What is the most important part of Unbroken: A World War II Story of Survival, Resilience, and Redemption?
In a way, the important part is that Louie survived and was unbroken although there was no good reason that he was not broken by the torturous treatment of captives who found a way to justify violating the international code of conduct toward prisoners of war. But perhaps Louie might say the important part was the survival that began with a Billy Graham sermon, the forgiveness that came in the middle along with the charity to meet his oppressor and forgive him face to face, and ended with running the Olympic Torch in 1998 amidst smiling Japanese faces.
Clearly, the title gives us a strong indication about what the most important part of this book is. The way in which Louie is able to endure so much and remain unbroken is a tremendous witness to the strength of human nature and the way that one spirit can remain "unbroken" in the face of so much damage and deprivation. Certainly for me an episode that is crucial to Louie's journey is when he confronts his former tormentor again.
If we are to consider the importance of the book in general, I would say that there has not been much World War II fiction focusing on Japanese Internment Camps. I know this, I have looked. Therefore I think this is a valuable book. This is a period in our history that we need to bring to light.

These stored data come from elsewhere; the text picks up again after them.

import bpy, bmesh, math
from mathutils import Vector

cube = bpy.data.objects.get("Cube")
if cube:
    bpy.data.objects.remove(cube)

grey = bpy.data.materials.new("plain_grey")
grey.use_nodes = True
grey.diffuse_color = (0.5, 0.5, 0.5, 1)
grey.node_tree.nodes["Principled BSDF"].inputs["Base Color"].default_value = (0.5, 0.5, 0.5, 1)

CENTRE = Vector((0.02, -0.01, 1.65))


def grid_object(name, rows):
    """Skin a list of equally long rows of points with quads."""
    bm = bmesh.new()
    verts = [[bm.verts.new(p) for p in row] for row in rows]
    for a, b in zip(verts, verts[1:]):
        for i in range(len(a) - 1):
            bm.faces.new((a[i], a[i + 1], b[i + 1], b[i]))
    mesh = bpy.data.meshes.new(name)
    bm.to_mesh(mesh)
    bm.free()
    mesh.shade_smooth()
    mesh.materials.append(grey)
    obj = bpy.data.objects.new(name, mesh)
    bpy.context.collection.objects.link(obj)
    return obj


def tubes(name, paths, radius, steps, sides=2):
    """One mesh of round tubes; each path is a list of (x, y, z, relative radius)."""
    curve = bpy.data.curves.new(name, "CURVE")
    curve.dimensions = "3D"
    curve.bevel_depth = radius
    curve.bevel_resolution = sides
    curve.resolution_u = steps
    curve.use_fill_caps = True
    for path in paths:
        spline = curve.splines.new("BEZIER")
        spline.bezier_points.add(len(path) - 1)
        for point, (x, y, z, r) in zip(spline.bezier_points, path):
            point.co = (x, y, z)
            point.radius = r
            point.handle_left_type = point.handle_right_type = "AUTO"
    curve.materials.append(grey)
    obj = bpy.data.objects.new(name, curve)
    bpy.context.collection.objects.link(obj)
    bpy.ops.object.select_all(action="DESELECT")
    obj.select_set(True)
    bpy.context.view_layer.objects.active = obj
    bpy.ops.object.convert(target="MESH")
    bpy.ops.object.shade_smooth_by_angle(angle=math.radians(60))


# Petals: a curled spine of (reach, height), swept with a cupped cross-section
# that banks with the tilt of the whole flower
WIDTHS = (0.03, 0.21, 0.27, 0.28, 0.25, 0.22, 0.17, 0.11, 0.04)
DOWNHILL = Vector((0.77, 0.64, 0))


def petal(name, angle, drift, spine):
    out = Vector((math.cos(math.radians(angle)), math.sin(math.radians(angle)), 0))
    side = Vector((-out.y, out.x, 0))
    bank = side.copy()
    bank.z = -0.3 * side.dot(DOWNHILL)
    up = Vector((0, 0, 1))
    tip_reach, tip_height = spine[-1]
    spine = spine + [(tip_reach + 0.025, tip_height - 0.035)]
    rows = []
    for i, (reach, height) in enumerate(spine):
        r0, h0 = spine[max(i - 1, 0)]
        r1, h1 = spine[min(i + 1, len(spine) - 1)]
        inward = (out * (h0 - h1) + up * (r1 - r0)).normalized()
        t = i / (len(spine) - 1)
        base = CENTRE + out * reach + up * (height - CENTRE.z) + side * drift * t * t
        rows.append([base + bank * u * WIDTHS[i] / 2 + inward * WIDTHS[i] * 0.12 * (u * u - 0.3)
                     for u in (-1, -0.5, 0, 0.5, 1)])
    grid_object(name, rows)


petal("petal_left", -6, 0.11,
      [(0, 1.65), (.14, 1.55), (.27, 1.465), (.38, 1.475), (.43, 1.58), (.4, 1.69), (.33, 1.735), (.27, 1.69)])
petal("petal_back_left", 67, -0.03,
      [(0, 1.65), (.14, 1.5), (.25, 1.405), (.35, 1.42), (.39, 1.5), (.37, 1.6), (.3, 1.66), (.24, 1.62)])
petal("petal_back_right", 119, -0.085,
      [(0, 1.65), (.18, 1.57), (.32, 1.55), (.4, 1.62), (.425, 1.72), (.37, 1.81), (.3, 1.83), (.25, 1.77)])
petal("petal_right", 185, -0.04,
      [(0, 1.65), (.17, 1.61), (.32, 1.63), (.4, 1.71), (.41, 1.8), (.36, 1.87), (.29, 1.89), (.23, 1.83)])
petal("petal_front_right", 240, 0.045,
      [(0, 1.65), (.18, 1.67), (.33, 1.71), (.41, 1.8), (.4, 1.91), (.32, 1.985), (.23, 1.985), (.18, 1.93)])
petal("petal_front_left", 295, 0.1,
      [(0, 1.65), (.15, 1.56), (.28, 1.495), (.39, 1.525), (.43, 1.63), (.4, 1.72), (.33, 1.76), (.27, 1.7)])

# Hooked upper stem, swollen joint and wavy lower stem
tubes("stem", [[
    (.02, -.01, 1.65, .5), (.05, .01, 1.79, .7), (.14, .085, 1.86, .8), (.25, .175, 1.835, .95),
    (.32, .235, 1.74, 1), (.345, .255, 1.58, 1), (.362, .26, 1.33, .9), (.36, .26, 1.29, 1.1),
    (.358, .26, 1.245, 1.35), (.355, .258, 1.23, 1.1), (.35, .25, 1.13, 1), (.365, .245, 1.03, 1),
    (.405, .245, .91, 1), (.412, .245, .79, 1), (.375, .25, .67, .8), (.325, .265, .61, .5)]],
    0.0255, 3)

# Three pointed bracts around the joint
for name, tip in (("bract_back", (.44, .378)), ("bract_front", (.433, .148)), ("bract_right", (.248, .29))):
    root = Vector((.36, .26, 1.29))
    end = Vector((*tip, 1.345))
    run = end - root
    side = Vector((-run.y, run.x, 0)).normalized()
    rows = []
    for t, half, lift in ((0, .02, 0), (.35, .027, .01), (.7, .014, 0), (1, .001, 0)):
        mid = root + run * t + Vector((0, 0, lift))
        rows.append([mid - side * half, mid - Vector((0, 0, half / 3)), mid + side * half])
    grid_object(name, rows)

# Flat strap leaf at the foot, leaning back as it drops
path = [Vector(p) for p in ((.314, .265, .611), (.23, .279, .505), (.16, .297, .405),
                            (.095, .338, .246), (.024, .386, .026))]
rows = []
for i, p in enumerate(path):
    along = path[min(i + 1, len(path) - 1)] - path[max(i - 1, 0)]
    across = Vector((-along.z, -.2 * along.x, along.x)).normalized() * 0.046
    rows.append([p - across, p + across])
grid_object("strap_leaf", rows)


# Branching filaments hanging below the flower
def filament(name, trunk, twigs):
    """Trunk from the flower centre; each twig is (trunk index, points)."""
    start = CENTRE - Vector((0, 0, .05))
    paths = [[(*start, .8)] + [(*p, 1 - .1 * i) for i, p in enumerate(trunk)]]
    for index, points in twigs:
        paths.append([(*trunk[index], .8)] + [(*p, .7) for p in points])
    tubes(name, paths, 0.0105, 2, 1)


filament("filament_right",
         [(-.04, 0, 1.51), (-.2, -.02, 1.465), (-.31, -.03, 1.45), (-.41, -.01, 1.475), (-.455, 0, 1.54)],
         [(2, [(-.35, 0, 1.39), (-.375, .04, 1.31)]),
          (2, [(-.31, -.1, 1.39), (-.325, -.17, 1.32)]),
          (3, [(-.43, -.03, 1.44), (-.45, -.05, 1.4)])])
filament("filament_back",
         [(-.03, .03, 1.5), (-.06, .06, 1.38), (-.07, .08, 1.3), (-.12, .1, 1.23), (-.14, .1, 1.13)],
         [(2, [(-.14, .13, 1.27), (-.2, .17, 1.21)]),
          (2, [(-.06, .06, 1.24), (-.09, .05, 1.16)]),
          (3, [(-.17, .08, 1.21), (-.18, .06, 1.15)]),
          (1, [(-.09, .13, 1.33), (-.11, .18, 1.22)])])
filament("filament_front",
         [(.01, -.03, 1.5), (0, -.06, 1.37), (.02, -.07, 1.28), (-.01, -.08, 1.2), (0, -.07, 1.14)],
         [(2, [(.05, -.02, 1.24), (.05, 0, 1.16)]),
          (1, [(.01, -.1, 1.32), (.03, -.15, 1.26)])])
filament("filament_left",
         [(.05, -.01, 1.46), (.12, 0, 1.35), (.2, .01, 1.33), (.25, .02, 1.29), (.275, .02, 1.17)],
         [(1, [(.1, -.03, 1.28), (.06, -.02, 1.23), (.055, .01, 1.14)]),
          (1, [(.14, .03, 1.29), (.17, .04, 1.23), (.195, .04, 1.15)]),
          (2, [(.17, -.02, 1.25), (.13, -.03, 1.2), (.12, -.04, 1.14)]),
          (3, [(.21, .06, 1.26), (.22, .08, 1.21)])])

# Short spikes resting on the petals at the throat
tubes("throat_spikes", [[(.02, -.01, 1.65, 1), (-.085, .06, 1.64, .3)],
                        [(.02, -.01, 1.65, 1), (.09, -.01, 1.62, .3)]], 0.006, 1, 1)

I think that the most important part of the book is when Louie reclaims his life from the ghosts of the past and from self- doubt. The experience of being a POW during the war was one that took a psychological toll on Louie. To be able to repiece together his life from the demons that stem from such pain was one of the most essential portions of the work. The idea demonstrating resilience and redemption, evidenced in the title, is something that comes from the basic idea of being able piece together his own experience is something that provides an immense amount of hope in the narrative. To be able to confront his tormentor, as well as come to peace with what happened is extremely inspiring and something that represents a sense of importance in the narrative. I think that this becomes representative of how Louie, or anyone, can overcome the pain and struggle in their contingent settings and believe in something universal as opposed to acquiescing to what is contextual. It is here where I think that one can take life lessons from the novel, something that allows the reader to understand how Louie's narrative can connect to our own.
Great question- I believe that it is the resilient nature of Louie Zamperini that is the most important quality of this novel. It is his resilient nature that allows him to overcome everything thrown at him during his lifetime. This includes, of course, the redemptive phase of the story, although I also wished that more emphasis was given toward this phase of his life.